say "[the second noun] contains [current volume of the second noun in rough terms] of [liquid of the second noun][if the second noun is full], and is now full[end if]."
And now we add our liquid source kind, which will represent lakes, absinthe fountains, and any other infinite supplies of liquid we might need. Note that 3276.7 is the largest possible number of fluid ounces available to us.
A liquid source is a kind of fluid container. A liquid source has a liquid. A liquid source is usually scenery. The fluid capacity of a liquid source is usually 3276.7 fl oz. The current volume of a liquid source is usually 3276.7 fl oz. Instead of examining a liquid source: say "[The noun] is full of [liquid of the noun]."

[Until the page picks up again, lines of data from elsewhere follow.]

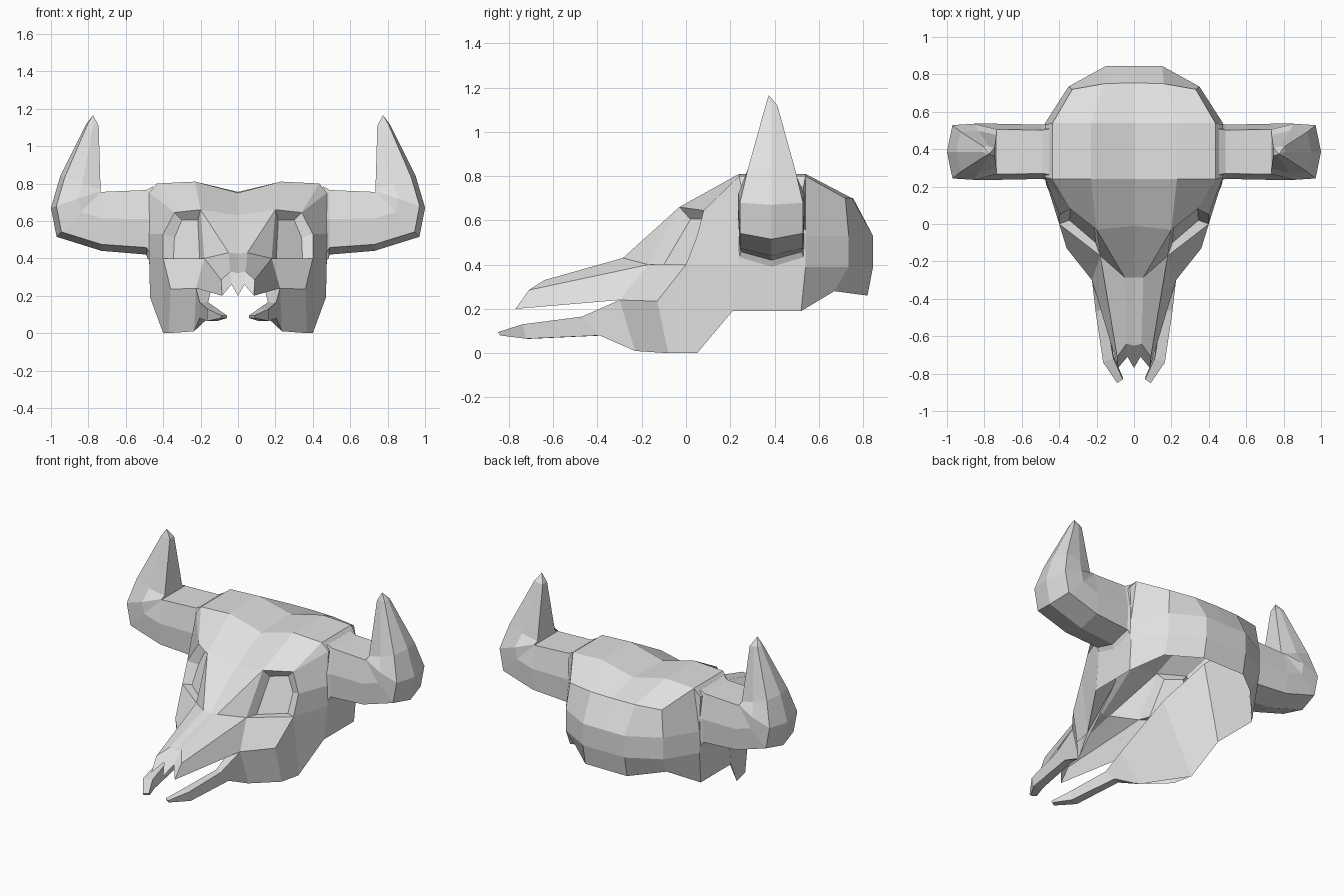
import bpy
import bmesh
from mathutils import Vector

default_cube = bpy.data.objects.get("Cube")
if default_cube:
    bpy.data.objects.remove(default_cube, do_unlink=True)

bone = bpy.data.materials.new("bone_white")
bone.use_nodes = True
bone_color = (.75, .75, .75, 1)
bone.diffuse_color = bone_color
bone.node_tree.nodes["Principled BSDF"].inputs["Base Color"].default_value = bone_color


def add_face(bm, *points):
    """Add one face, dropping repeated corners."""
    corners = []
    for point in points:
        point = Vector(point)
        if all((point - other).length > .001 for other in corners):
            corners.append(point)
    if len(corners) > 2:
        bm.faces.new([bm.verts.new(corner) for corner in corners])


def add_grid(bm, rows, closed=False):
    """Skin neighbouring rows of points with quads."""
    for upper, lower in zip(rows, rows[1:]):
        count = len(upper)
        for i in range(count if closed else count - 1):
            j = (i + 1) % count
            add_face(bm, upper[i], upper[j], lower[j], lower[i])


def finish(bm, name):
    """Weld, orient and mirror a half model across x."""
    bmesh.ops.remove_doubles(bm, verts=bm.verts, dist=.002)
    bmesh.ops.recalc_face_normals(bm, faces=bm.faces)
    mesh = bpy.data.meshes.new(name)
    bm.to_mesh(mesh)
    bm.free()
    mesh.materials.append(bone)
    part = bpy.data.objects.new(name, mesh)
    bpy.context.collection.objects.link(part)
    mirror = part.modifiers.new("mirror", 'MIRROR')
    mirror.use_axis[0] = True
    mirror.use_mirror_merge = True


# Landmarks shared by the skull panels
brow_mid, brow_ridge, brow_corner = (0, .24, .75), (.23, .24, .81), (.435, .24, .8)
crown_corner, crown_side, brow_side = (.435, .54, .8), (.475, .53, .75), (.475, .25, .75)
forehead_mid = (0, -.01, .63)
nose_mid, nose_edge = (0, -.285, .425), (.05, -.285, .43)
eye_top_inner, eye_top_outer = (.2, -.03, .66), (.34, .08, .645)
eye_side, eye_low_outer, eye_low_inner = (.4, .05, .53), (.4, 0, .4), (.18, -.17, .4)
cheek_back, cheek_front = (.36, -.13, .235), (.225, -.3, .24)
jaw_back, jaw_mid, jaw_front = (.4, .05, 0), (.37, -.08, 0), (.235, -.23, .01)
temple_high, temple_low, temple_hem = (.475, .24, .53), (.475, .24, .4), (.47, .21, .19)
side_high, side_low, side_hem = (.475, .54, .53), (.475, .54, .39), (.47, .52, .19)
jaw_inner = (.145, -.29, .225)

skull = bmesh.new()

# Rounded cranium, open underneath
add_grid(skull, [
    [brow_mid, brow_ridge, brow_corner, brow_corner],
    [(0, .54, .755), (.23, .54, .81), crown_corner, crown_corner],
    [(0, .755, .7), (.16, .75, .7), (.33, .72, .7), crown_corner],
    [(0, .845, .53), (.15, .845, .53), (.35, .735, .53), side_high],
    [(0, .845, .39), (.15, .845, .39), (.35, .735, .39), side_low],
    [(0, .82, .26), (.15, .82, .26), (.33, .67, .28), side_hem],
])
add_face(skull, crown_corner, crown_side, side_high)

# Side walls running from the cranium to the eye rim and jaw
add_grid(skull, [
    [crown_corner, crown_side, side_high, side_low, side_hem],
    [brow_corner, brow_side, temple_high, temple_low, temple_hem],
    [eye_top_outer, eye_top_outer, eye_side, eye_low_outer, jaw_back],
])

# Forehead and cheek panels
add_face(skull, brow_mid, brow_ridge, eye_top_inner, forehead_mid)
add_face(skull, brow_ridge, brow_corner, eye_top_outer, eye_top_inner)
add_face(skull, forehead_mid, eye_top_inner, nose_edge, nose_mid)
add_face(skull, eye_top_inner, eye_low_inner, nose_edge)
add_face(skull, eye_low_inner, eye_low_outer, cheek_back, cheek_front)
add_face(skull, eye_low_outer, jaw_back, jaw_mid, cheek_back)
add_face(skull, cheek_back, jaw_mid, jaw_front, cheek_front)

# Eye socket recessed under the brow, its floor level with the lower rim
rim = [eye_top_inner, eye_top_outer, eye_side, eye_low_outer, eye_low_inner]
floor = [(.215, .02, .605), (.3, .09, .605), (.34, .08, .51),
         (.345, .02, .4), (.205, -.1, .4)]
add_grid(skull, [rim, floor], closed=True)
add_face(skull, *floor)

# Tapering muzzle with a notched tip
nasal_mid, nasal_edge = (0, -.65, .32), (.04, -.64, .33)
ridge_end, lip_end = (.09, -.71, .285), (.085, -.77, .2)
notch, nasal_tip = (.035, -.71, .26), (0, -.77, .2)
add_grid(skull, [
    [nose_mid, nose_edge, eye_low_inner, cheek_front],
    [nasal_mid, nasal_edge, ridge_end, lip_end],
])
add_face(skull, nasal_mid, nasal_edge, notch, nasal_tip)
add_face(skull, nasal_edge, ridge_end, lip_end, notch)
finish(skull, "skull")

# Inner cheek walls leaning inward behind the eye sockets
inner_wall = bmesh.new()
add_grid(inner_wall, [
    [jaw_front, jaw_back, temple_hem, side_hem],
    [jaw_inner, (.18, .05, .43), (.34, .24, .66), (.42, .53, .72)],
])
finish(inner_wall, "inner_cheek_walls")

# Lower jaw prongs: x, top y and z, bottom y and z, thickness
prong = bmesh.new()
prong_rings = [[cheek_front, jaw_front, jaw_front, jaw_inner]]
for x, top_y, top_z, low_y, low_z, thick in (
        (.205, -.47, .165, -.39, .08, .045),
        (.165, -.74, .13, -.72, .065, .055),
        (.09, -.85, .095, -.84, .08, .03)):
    inner = x - thick
    prong_rings.append([(x, top_y, top_z), (x, low_y, low_z),
                        (inner, low_y + .02, low_z), (inner, top_y + .02, top_z)])
add_grid(prong, prong_rings, closed=True)
add_face(prong, *prong_rings[-1])
finish(prong, "lower_jaw_prongs")

# Horns: seven-sided rings fanned around the inside of the bend
horn = bmesh.new()
horn_y = .386
section = [(0, -.8), (.45, -1), (.89, -.95), (1, 0), (.89, .95), (.45, 1), (0, .8)]
horn_rings = []
for inner_x, inner_z, outer_x, outer_z, half_width in (
        (.455, .785, .48, .39, .152),
        (.49, .765, .49, .42, .145),
        (.73, .755, .73, .44, .15),
        (.735, .755, .97, .515, .15),
        (.735, .76, 1, .67, .15),
        (.735, .77, .95, .84, .112),
        (.745, 1.11, .81, 1.12, .028)):
    start, end = Vector((inner_x, horn_y, inner_z)), Vector((outer_x, horn_y, outer_z))
    horn_rings.append([start.lerp(end, t) + Vector((0, side * half_width, 0))
                       for t, side in section])
add_grid(horn, horn_rings, closed=True)
horn_tip = (.775, horn_y - .012, 1.165)
last = horn_rings[-1]
for a, b in zip(last, last[1:] + last[:1]):
    add_face(horn, a, b, horn_tip)
finish(horn, "horns")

We want filling things from liquid sources to work the same way as usual, with the distinction that a) the liquid source never depletes in quantity (hence the carry-out rule resetting its fullness); and b) we should report the results a bit differently as well:
On the other hand, pouring liquids into a liquid source needs to work completely differently from pouring liquids into anything else. Let's say we're going to allow any liquid at all to be dumped into rivers and streams (environmental protections evidently are not very well-enforced in this scenario):
Instead of pouring a fluid container into a liquid source:
if the noun is empty, say "[The noun] is already empty." instead;
now the current volume of the noun is 0.0 fl oz;
say "You dump out [the noun] into [the second noun]."
A couple of minor refinements:
The player wears a bathing outfit. The description of the bathing outfit is "Stylishly striped in blue and white, and daringly cut to reveal almost all of your calves, and quite a bit of upper arm, as well. You had a moral struggle, purchasing it; but mercifully the lakeshore is sufficiently secluded that no one can see you in this immodest apparel."